**PROBLEM**
Exactly the lines from the one with "[(-x, y) for" to the end of the data below should be set down, and no others.

(Source records)
++++++++++
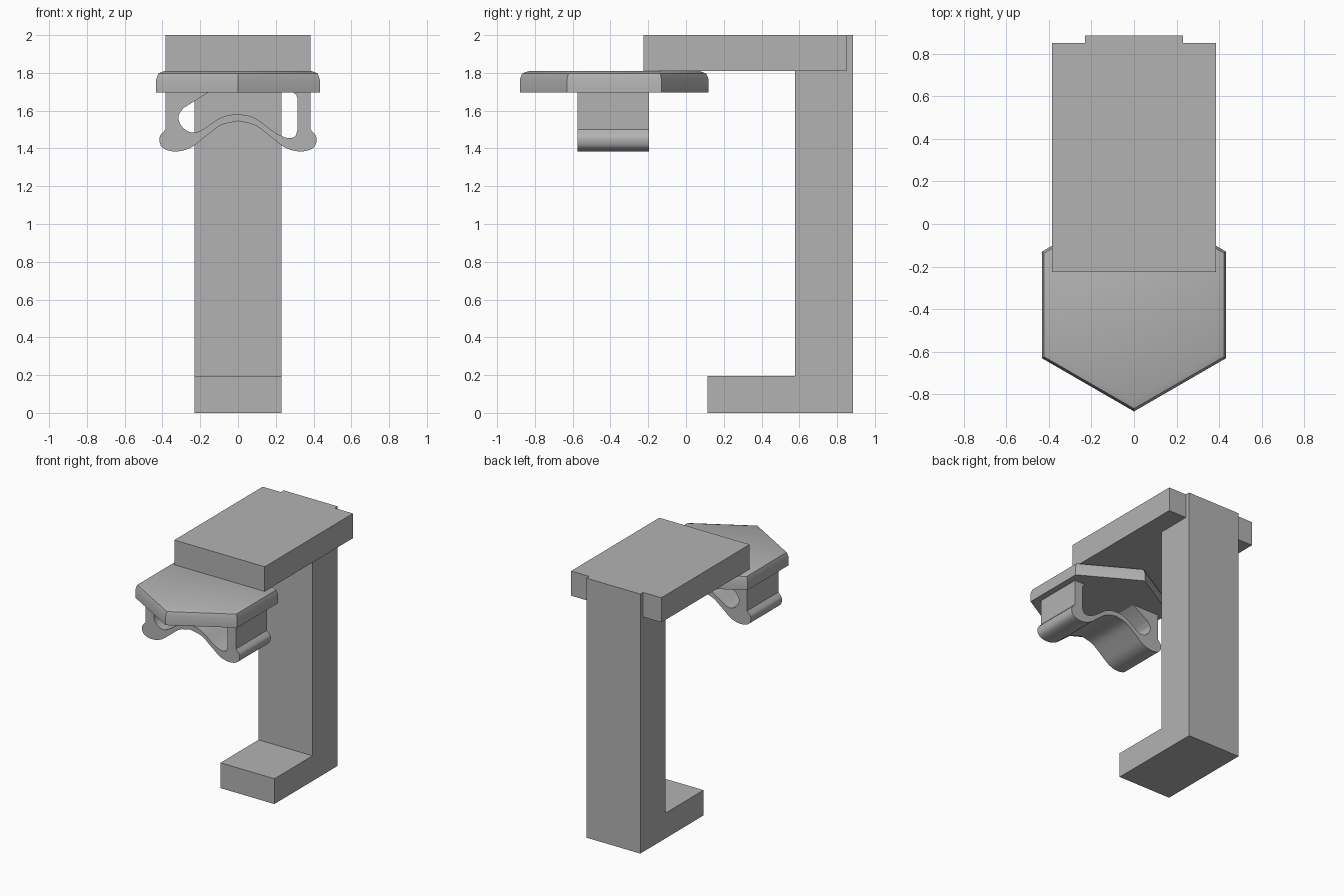
import bpy, bmesh, math
from mathutils import Vector

cube = bpy.data.objects.get("Cube")
if cube:
    bpy.data.objects.remove(cube, do_unlink=True)

grey = bpy.data.materials.new("plain grey")
grey.use_nodes = True
colour = (0.45, 0.45, 0.45, 1)
grey.diffuse_color = colour
grey.node_tree.nodes["Principled BSDF"].inputs["Base Color"].default_value = colour


def finish(name, bm, smooth_angle=None):
    bmesh.ops.recalc_face_normals(bm, faces=bm.faces)
    mesh = bpy.data.meshes.new(name)
    bm.to_mesh(mesh)
    bm.free()
    mesh.materials.append(grey)
    obj = bpy.data.objects.new(name, mesh)
    bpy.context.collection.objects.link(obj)
    if smooth_angle:
        bpy.ops.object.select_all(action='DESELECT')
        obj.select_set(True)
        bpy.context.view_layer.objects.active = obj
        bpy.ops.object.shade_smooth_by_angle(angle=math.radians(smooth_angle))
    return obj


def prism(name, points, place, start, end, smooth_angle=None):
    """Extrude a 2D outline; place(u, v, w) maps outline and depth to 3D."""
    bm = bmesh.new()
    face = bm.faces.new([bm.verts.new(place(u, v, start)) for u, v in points])
    result = bmesh.ops.extrude_face_region(bm, geom=[face])
    shift = Vector(place(0, 0, end)) - Vector(place(0, 0, start))
    moved = [g for g in result["geom"] if isinstance(g, bmesh.types.BMVert)]
    bmesh.ops.translate(bm, verts=moved, vec=shift)
    return finish(name, bm, smooth_angle)


def curve(points, steps=5):
    """Smooth line through the given points."""
    pts = [Vector(p) for p in points]
    pts = [2 * pts[0] - pts[1]] + pts + [2 * pts[-1] - pts[-2]]
    out = []
    for a, b, c, d in zip(pts, pts[1:], pts[2:], pts[3:]):
        for i in range(steps):
            t = i / steps
            out.append(0.5 * (2 * b + (c - a) * t + (2 * a - 5 * b + 4 * c - d) * t * t
                              + (3 * b - a - 3 * c + d) * t ** 3))
    return out + [pts[-2]]


# Column with its foot
prism("column_and_foot",
      [(0.115, 0), (0.885, 0), (0.885, 1.81), (0.578, 1.81), (0.578, 0.195), (0.115, 0.195)],
      lambda u, v, w: (w, u, v), -0.23, 0.23)

# Top arm, stepped where it meets the back of the column
half = [(0.385, -0.225), (0.385, 0.85), (0.23, 0.85), (0.23, 0.885)]
prism("top_arm", half + [(-x, y) for x, y in reversed(half)],
      lambda u, v, w: (u, v, w), 1.81, 2.0)

# Hexagonal plate with a rounded upper rim, stacked from rings
bm = bmesh.new()
rings = []
for radius, z in [(0.5, 1.697), (0.5, 1.765), (0.487, 1.797), (0.45, 1.81)]:
    rings.append([bm.verts.new((radius * math.sin(math.radians(60 * i)),
                                -0.38 - radius * math.cos(math.radians(60 * i)), z))
                  for i in range(6)])
for low, high in zip(rings, rings[1:]):
    for i in range(6):
        j = (i + 1) % 6
        bm.faces.new((low[i], low[j], high[j], high[i]))
bm.faces.new(rings[0])
bm.faces.new(rings[-1])
finish("hexagonal_plate", bm, 28)

# Wavy clip under the plate: outer edge, mirrored about the middle
foot = curve([(0.385, 1.5), (0.415, 1.46), (0.405, 1.41), (0.36, 1.387), (0.30, 1.387),
              (0.24, 1.41), (0.17, 1.465), (0.09, 1.523), (0, 1.545)])
outer = [(0.385, 1.698)] + [tuple(p) for p in foot]
outer += [(-x, z) for x, z in reversed(outer[:-1])]
# Inner edge, with a sloped shoulder on one side only
inner = [(-0.155, 1.698)] + [tuple(p) for p in curve(
    [(-0.29, 1.613), (-0.315, 1.57), (-0.30, 1.52), (-0.255, 1.487), (-0.20, 1.493),
     (-0.09, 1.563), (0, 1.58), (0.09, 1.56), (0.19, 1.488), (0.255, 1.457),
     (0.30, 1.462), (0.315, 1.50)])] + [(0.315, 1.665), (0.308, 1.683), (0.29, 1.698)]
prism("wavy_clip", outer + inner, lambda u, v, w: (u, w, v), -0.575, -0.195, 32)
++++++++++
**OUTPUT**
prism("top_arm", half + [(-x, y) for x, y in reversed(half)],
      lambda u, v, w: (u, v, w), 1.81, 2.0)

# Hexagonal plate with a rounded upper rim, stacked from rings
bm = bmesh.new()
rings = []
for radius, z in [(0.5, 1.697), (0.5, 1.765), (0.487, 1.797), (0.45, 1.81)]:
    rings.append([bm.verts.new((radius * math.sin(math.radians(60 * i)),
                                -0.38 - radius * math.cos(math.radians(60 * i)), z))
                  for i in range(6)])
for low, high in zip(rings, rings[1:]):
    for i in range(6):
        j = (i + 1) % 6
        bm.faces.new((low[i], low[j], high[j], high[i]))
bm.faces.new(rings[0])
bm.faces.new(rings[-1])
finish("hexagonal_plate", bm, 28)

# Wavy clip under the plate: outer edge, mirrored about the middle
foot = curve([(0.385, 1.5), (0.415, 1.46), (0.405, 1.41), (0.36, 1.387), (0.30, 1.387),
              (0.24, 1.41), (0.17, 1.465), (0.09, 1.523), (0, 1.545)])
outer = [(0.385, 1.698)] + [tuple(p) for p in foot]
outer += [(-x, z) for x, z in reversed(outer[:-1])]
# Inner edge, with a sloped shoulder on one side only
inner = [(-0.155, 1.698)] + [tuple(p) for p in curve(
    [(-0.29, 1.613), (-0.315, 1.57), (-0.30, 1.52), (-0.255, 1.487), (-0.20, 1.493),
     (-0.09, 1.563), (0, 1.58), (0.09, 1.56), (0.19, 1.488), (0.255, 1.457),
     (0.30, 1.462), (0.315, 1.50)])] + [(0.315, 1.665), (0.308, 1.683), (0.29, 1.698)]
prism("wavy_clip", outer + inner, lambda u, v, w: (u, w, v), -0.575, -0.195, 32)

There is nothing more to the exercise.